■ Work request
Your answer should be one number: how many lines below have the word "rings".

■ Saved entries
<<<<
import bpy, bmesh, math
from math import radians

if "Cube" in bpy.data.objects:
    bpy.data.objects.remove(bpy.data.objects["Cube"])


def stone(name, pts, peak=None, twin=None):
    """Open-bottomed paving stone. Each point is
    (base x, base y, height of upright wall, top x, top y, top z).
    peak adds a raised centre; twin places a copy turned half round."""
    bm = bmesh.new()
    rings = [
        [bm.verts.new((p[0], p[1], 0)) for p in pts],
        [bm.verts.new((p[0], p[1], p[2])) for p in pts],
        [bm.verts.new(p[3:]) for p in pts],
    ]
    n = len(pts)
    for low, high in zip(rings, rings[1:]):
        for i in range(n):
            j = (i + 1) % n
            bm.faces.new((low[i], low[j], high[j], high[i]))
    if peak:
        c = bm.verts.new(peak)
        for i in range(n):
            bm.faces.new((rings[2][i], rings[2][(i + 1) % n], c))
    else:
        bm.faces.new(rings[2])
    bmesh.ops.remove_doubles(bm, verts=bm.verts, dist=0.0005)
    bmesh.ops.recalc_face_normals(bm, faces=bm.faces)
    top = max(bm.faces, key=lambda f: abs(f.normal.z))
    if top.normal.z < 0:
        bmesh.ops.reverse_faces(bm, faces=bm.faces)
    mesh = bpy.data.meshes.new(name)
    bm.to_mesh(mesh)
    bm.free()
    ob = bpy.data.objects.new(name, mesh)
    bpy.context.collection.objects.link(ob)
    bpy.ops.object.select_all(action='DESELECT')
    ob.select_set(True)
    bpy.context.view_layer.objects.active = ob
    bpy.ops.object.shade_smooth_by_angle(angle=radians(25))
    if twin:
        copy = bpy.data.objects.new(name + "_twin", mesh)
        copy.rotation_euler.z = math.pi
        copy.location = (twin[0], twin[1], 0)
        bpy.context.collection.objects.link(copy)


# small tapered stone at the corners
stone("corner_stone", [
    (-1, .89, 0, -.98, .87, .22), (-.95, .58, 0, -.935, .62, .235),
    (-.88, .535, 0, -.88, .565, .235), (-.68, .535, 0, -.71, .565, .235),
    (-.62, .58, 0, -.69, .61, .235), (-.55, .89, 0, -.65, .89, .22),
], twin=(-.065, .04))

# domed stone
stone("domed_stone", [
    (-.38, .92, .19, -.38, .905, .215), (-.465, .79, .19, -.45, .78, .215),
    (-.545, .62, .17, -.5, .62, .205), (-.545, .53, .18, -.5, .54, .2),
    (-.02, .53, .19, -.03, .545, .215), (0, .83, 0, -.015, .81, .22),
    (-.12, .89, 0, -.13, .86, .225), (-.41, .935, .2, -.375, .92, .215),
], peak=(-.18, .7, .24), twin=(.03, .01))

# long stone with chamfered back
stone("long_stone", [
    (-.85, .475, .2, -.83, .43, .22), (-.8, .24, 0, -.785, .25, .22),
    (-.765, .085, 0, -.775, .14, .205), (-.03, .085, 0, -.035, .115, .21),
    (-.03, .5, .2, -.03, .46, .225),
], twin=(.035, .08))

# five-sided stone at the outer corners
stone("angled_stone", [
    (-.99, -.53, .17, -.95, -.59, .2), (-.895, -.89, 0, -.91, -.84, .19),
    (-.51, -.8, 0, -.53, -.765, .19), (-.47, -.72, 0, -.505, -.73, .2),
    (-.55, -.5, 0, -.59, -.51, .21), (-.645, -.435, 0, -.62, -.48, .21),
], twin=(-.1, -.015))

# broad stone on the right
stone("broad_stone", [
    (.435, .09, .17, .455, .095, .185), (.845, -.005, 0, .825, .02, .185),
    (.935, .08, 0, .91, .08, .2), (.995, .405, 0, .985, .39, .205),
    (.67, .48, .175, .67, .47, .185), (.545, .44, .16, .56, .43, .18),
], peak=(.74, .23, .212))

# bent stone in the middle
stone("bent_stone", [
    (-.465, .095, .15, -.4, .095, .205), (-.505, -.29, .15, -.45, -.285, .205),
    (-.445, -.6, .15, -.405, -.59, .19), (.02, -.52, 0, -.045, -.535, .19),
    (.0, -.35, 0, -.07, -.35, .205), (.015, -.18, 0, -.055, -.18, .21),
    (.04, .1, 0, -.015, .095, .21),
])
>>>>
<<<<
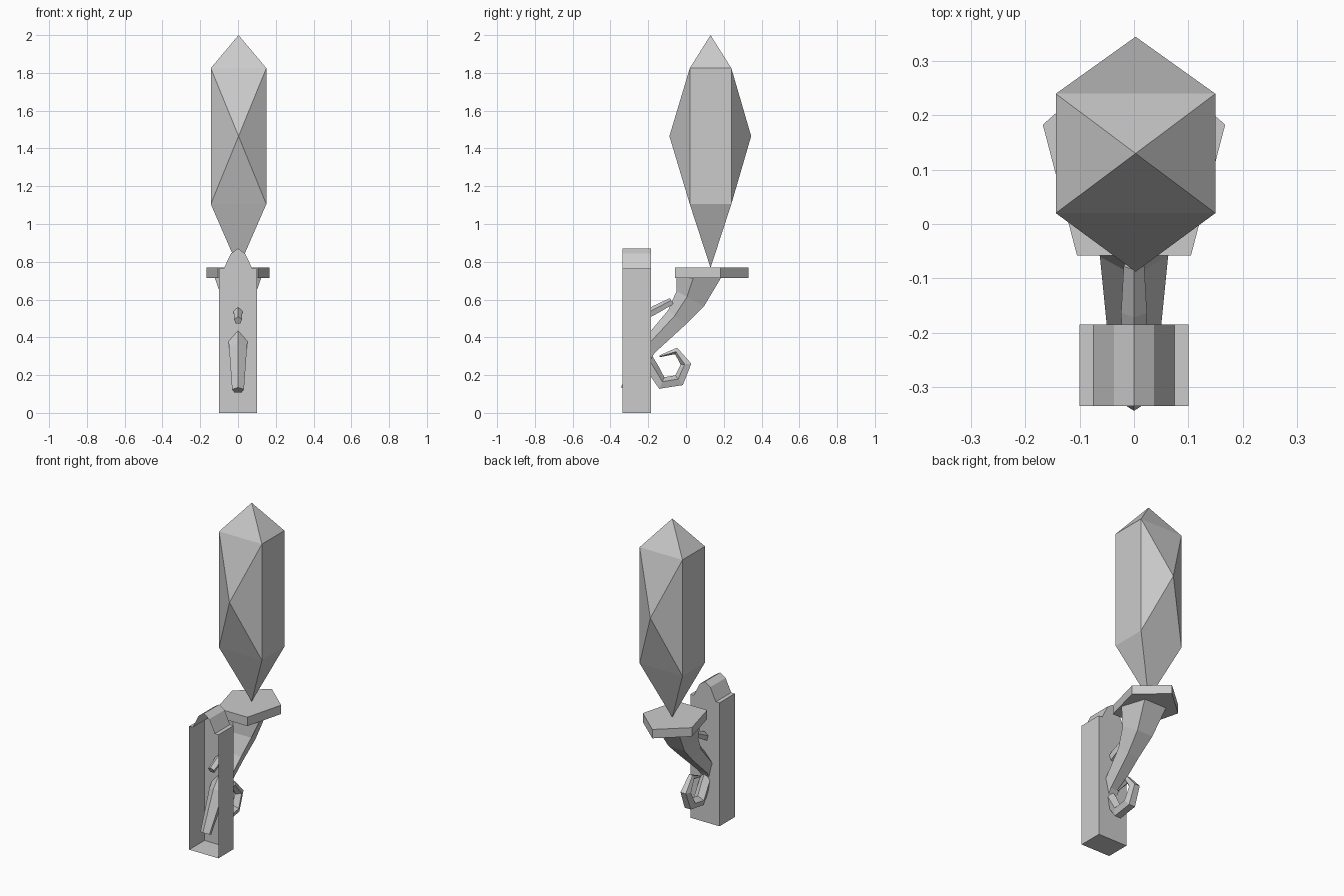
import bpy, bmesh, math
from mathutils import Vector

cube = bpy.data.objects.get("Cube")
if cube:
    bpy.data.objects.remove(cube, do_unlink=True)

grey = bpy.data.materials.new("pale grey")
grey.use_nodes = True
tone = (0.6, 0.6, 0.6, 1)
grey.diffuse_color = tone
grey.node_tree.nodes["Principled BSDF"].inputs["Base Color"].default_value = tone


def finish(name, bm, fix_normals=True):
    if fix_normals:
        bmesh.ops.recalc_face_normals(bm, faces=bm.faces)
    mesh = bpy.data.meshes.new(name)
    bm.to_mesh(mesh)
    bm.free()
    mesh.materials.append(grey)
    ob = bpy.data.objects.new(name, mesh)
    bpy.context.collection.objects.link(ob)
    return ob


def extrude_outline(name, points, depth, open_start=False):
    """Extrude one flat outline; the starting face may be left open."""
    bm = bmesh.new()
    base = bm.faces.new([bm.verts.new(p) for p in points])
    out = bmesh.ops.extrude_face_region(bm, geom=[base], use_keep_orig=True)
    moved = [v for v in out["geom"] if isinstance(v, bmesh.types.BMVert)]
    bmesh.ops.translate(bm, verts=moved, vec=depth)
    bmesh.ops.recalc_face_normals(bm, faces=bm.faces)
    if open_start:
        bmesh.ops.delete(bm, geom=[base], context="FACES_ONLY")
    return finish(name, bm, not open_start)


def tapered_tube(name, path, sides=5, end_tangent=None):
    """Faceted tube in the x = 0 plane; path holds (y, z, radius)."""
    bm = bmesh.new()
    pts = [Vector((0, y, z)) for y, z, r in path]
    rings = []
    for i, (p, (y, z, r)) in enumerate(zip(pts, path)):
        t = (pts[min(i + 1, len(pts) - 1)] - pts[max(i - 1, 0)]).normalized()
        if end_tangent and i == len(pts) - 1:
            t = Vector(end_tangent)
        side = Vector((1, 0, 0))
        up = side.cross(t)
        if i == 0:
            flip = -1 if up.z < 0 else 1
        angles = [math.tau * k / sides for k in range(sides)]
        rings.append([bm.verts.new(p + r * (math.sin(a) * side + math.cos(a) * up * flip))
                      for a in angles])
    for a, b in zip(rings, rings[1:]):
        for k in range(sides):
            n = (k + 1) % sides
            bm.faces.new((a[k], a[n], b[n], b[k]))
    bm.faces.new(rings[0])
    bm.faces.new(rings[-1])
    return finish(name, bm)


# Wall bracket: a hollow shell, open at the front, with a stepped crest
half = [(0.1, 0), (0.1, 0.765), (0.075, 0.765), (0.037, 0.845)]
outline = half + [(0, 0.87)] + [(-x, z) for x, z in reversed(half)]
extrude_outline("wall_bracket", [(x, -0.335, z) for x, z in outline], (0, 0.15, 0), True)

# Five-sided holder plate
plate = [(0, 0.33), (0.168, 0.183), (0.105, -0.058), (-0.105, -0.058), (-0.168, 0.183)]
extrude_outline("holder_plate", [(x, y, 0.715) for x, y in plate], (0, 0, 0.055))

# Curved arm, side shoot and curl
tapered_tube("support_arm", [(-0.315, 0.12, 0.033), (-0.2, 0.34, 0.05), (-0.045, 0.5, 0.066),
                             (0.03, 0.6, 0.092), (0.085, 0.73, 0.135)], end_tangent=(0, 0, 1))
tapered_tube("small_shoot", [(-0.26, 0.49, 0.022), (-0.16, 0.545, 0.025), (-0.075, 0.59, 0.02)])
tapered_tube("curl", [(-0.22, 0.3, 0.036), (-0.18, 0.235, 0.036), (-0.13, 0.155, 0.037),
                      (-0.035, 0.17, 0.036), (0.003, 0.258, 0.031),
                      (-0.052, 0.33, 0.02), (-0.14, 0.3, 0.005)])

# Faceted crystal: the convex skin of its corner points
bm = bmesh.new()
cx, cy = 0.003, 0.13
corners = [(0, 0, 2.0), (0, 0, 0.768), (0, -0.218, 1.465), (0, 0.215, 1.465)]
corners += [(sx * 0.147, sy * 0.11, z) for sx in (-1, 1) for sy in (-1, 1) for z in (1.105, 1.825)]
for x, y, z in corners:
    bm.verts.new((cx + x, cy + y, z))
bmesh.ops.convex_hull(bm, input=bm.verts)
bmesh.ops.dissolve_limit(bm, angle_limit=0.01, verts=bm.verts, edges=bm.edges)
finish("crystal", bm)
>>>>
■ Exercise solution
9